“Thoughts Like Hammers” is one of the album’s prime offerings of Enslaved’s somewhat newly incorporated skill for exploring the nature of mental abstract concepts. With a nod at the visual influence from the music video, listeners can reel in sharper clues by incorporating the images. The detached scenes reveal a waterfall and ocean as well as a clouded sky; this offers interpretations of human though patterns. With this aid as a factor, “Thoughts Like Hammers,” gives clues to guide listeners into a certain frame. The song’s drippy pounding sculpts a path into an open area that begs personal interpretations, perceptions.

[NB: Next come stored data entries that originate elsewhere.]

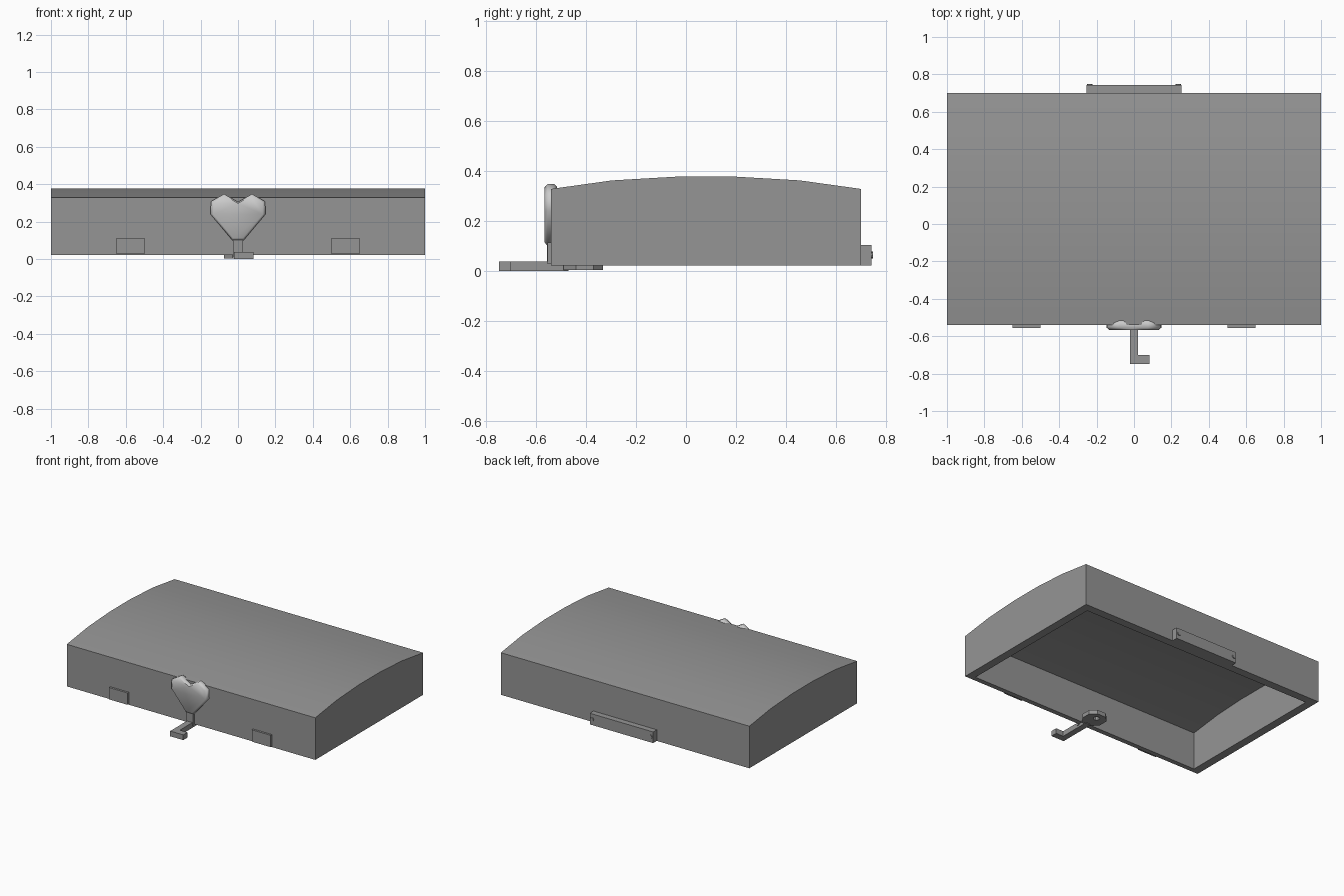
import bpy, bmesh
from math import radians, pi
from mathutils import Matrix

if "Cube" in bpy.data.objects:
    bpy.data.objects.remove(bpy.data.objects["Cube"])


def material(name, v):
    m = bpy.data.materials.new(name)
    m.diffuse_color = (v, v, v, 1)
    m.use_nodes = True
    m.node_tree.nodes["Principled BSDF"].inputs["Base Color"].default_value = m.diffuse_color
    return m


DARK = material("dark_grey", .3)
LIGHT = material("pale_grey", .9)


def finish(name, bm, smooth=None, mat=DARK):
    bmesh.ops.recalc_face_normals(bm, faces=bm.faces)
    me = bpy.data.meshes.new(name)
    bm.to_mesh(me)
    bm.free()
    me.materials.append(mat)
    ob = bpy.data.objects.new(name, me)
    bpy.context.collection.objects.link(ob)
    if smooth:
        bpy.context.view_layer.objects.active = ob
        ob.select_set(True)
        bpy.ops.object.shade_smooth_by_angle(angle=radians(smooth))
        ob.select_set(False)
    return ob


def loft(name, rings, smooth=None, closed=False, mat=DARK):
    """Skin equal-length rings; cap the ends, or close the loop."""
    bm = bmesh.new()
    vs = [[bm.verts.new(p) for p in r] for r in rings]
    n = len(vs[0])
    pairs = list(zip(vs, vs[1:] + vs[:1])) if closed else list(zip(vs, vs[1:]))
    for a, b in pairs:
        for i in range(n):
            j = (i + 1) % n
            bm.faces.new((a[i], a[j], b[j], b[i]))
    if not closed:
        bm.faces.new(vs[0])
        bm.faces.new(vs[-1])
    return finish(name, bm, smooth, mat)


def box(name, x, y, z):
    rect = [(x[0], y[0]), (x[1], y[0]), (x[1], y[1]), (x[0], y[1])]
    return loft(name, [[(a, b, h) for a, b in rect] for h in z])


# Arched lid: outer and inner shells joined by a flat rim
def lid():
    bm = bmesh.new()
    outer = [(-.54, .022), (-.54, .328), (-.296, .362), (-.04, .377),
             (.20, .377), (.456, .362), (.70, .328), (.70, .022)]
    inner = [(-.505, .022), (-.505, .295), (-.27, .325), (-.03, .338),
             (.19, .338), (.43, .325), (.64, .295), (.64, .022)]
    corners = []
    for prof, hx in ((outer, 1.0), (inner, .94)):
        a, b = [[bm.verts.new((x, y, z)) for y, z in prof] for x in (-hx, hx)]
        for i in range(len(prof) - 1):
            bm.faces.new((a[i], a[i + 1], b[i + 1], b[i]))
        bm.faces.new(a)
        bm.faces.new(b)
        corners.append([a[0], b[0], b[-1], a[-1]])
    o, n = corners
    for i in range(4):
        j = (i + 1) % 4
        bm.faces.new((o[i], o[j], n[j], n[i]))
    finish("chest_lid", bm, 30)


lid()

# Heart lock with bevelled edges, and its stem
half = [(.03, .10), (.147, .24), (.145, .308), (.075, .348)]
outline = half + [(0, .305)] + [(-x, z) for x, z in reversed(half)]
rings = [[(x * s, y, .23 + (z - .23) * s) for x, z in outline]
         for y, s in ((-.566, .9), (-.554, 1), (-.528, 1), (-.516, .9))]
loft("heart_lock", rings, smooth=60, mat=LIGHT)
box("lock_stem", (-.027, .027), (-.556, -.535), (.015, .115))

# Front latch plates
for side, x in (("left", -.65), ("right", .5)):
    box("latch_plate_" + side, (x, x + .15), (-.555, -.535), (.027, .113))

# Rear hinge with a pin at each end
box("rear_hinge", (-.255, .255), (.695, .742), (.022, .103))
for side, x in (("left", -.236), ("right", .236)):
    bm = bmesh.new()
    bmesh.ops.create_cone(bm, cap_ends=True, segments=8, radius1=.014,
                          radius2=.014, depth=.02,
                          matrix=Matrix.Translation((x, .738, .064)) @
                          Matrix.Rotation(pi / 2, 4, 'X'))
    finish("hinge_pin_" + side, bm)

# Key: shaft with hooked bit, as one L-shaped slab
shape = [(-.022, -.748), (.083, -.748), (.083, -.70), (.022, -.70),
         (.022, -.47), (-.022, -.47)]
loft("key_shaft", [[(x, y, z) for x, y in shape] for z in (0, .038)])

# Key bow: eight-sided plate with a small hole
bow = [(.03, -.49), (.075, -.44), (.075, -.37), (.035, -.333)]
bow += [(-x, y) for x, y in reversed(bow)]
hole = [(x * .27, -.385 + (y + .41) * .27) for x, y in bow]
loft("key_bow", [[(x, y, z) for x, y in pts] for pts, z in
                 ((bow, .004), (bow, .034), (hole, .034), (hole, .004))],
     closed=True)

This is widely influenced by the guitars, but it is almost thrust out of minds with the presence of Grutle Kjellson’s harsh vocals and seem to be made secure with Herbrand Larsen’s clean singing. It is as if “Thoughts Like Hammers” is what pushes listeners to an edge of cognition. This is, however, executed without becoming suffocated in the traditional vocal combinations used by known extreme metal bands.With the fusion of the lyrical construction and musical dynamics, this song serves as an automatic application to the remainder of the album.

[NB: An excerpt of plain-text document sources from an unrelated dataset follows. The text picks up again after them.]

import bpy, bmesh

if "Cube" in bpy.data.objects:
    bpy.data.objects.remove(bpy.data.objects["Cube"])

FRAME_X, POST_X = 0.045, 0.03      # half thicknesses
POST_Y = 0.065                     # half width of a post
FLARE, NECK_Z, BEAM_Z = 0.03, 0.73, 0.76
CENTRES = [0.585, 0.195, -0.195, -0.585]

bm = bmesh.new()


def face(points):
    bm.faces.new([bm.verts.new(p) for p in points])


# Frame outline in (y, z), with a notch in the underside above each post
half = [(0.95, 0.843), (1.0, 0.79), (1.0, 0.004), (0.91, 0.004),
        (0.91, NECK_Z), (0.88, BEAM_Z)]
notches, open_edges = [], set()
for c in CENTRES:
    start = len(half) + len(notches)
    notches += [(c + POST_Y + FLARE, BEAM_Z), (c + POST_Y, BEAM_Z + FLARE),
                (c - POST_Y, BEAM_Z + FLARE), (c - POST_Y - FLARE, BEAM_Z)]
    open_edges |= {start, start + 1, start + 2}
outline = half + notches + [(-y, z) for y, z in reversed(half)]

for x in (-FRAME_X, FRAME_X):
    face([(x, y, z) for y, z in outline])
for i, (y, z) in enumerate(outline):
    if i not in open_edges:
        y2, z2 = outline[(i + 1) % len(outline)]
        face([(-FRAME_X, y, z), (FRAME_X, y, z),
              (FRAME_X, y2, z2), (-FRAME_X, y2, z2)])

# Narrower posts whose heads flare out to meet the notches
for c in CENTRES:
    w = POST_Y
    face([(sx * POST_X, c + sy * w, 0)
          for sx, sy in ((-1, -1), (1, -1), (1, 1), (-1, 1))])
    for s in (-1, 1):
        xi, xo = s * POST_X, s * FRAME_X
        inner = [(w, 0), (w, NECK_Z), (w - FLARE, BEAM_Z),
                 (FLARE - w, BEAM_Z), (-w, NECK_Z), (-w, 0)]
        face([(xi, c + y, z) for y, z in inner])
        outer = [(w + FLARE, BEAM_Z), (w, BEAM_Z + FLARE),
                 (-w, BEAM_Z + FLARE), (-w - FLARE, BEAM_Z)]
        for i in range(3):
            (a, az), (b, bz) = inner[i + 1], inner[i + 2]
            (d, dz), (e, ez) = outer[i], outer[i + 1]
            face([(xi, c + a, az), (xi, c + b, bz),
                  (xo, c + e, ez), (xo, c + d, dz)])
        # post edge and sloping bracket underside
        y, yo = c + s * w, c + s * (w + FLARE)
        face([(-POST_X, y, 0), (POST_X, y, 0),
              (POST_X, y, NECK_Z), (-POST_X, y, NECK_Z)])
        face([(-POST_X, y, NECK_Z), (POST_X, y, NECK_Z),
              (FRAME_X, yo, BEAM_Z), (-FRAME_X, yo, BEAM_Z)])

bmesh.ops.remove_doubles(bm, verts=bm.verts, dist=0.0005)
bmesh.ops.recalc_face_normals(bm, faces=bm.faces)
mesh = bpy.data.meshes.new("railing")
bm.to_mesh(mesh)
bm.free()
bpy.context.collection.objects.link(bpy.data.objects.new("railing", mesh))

Entering as the second track, “Death in the Eyes of Dawn,” can be labeled as softer continuation of the album’s dawning. With its hazy, melancholic beginning, it easily is given the stamp of a memorable tune that compares with other less harsh approaches in heavier music. More specifically, it contrasts with “Thoughts Like Hammers,” in that, its texture is somewhat exploratory; it is characterized by a singing in the chorus that tugs at one’s tendency to sing along. This factor, as in any band’s or artist’s work, is vital because it allows listeners to be participants rather than beings placed in observatory trances. While it also complements “Thoughts Like Hammers” with the necessary purging of thought, it has a relaxed quality in its atmosphere. An intense, rapid guitar solo greets listeners near the song’s end, which is then met by an abrupt progressive tinted session. Nevertheless, the song does not seem to lose its theme by repeating melodies.
If one of the album’s tracks had to be pinned to mimicking the function of its title, “Storm of Memories” is that piece. A drum rhythm livened by Cato Bekkevold immediately becomes the focus, which is appropriately blurred with an inclusion of vocalizations that seem to reflect the band’s depiction of the nature and motion of memories. This track can also be associated with a wildness that can be interpreted as a connection with RIITIIЯ‘s overall message that represents the practices of humankind.
The majority of the album seems to perform as a bundled mass, capable and determined to strike another type of awareness for knowing fans as well as folks interested in heavier sounds. This clustered nature may leave some ears of followers slightly puzzled; this possible wondering, however, protected. There are hints thrown toward Enslaved’s initial instrumentation, but this does not escape a strong advancement found in a mellow, matured approach of lyrical expression. This projects its voice to remain a vital force in the heavy metal arena and absorbing in a youthful enthusiasm.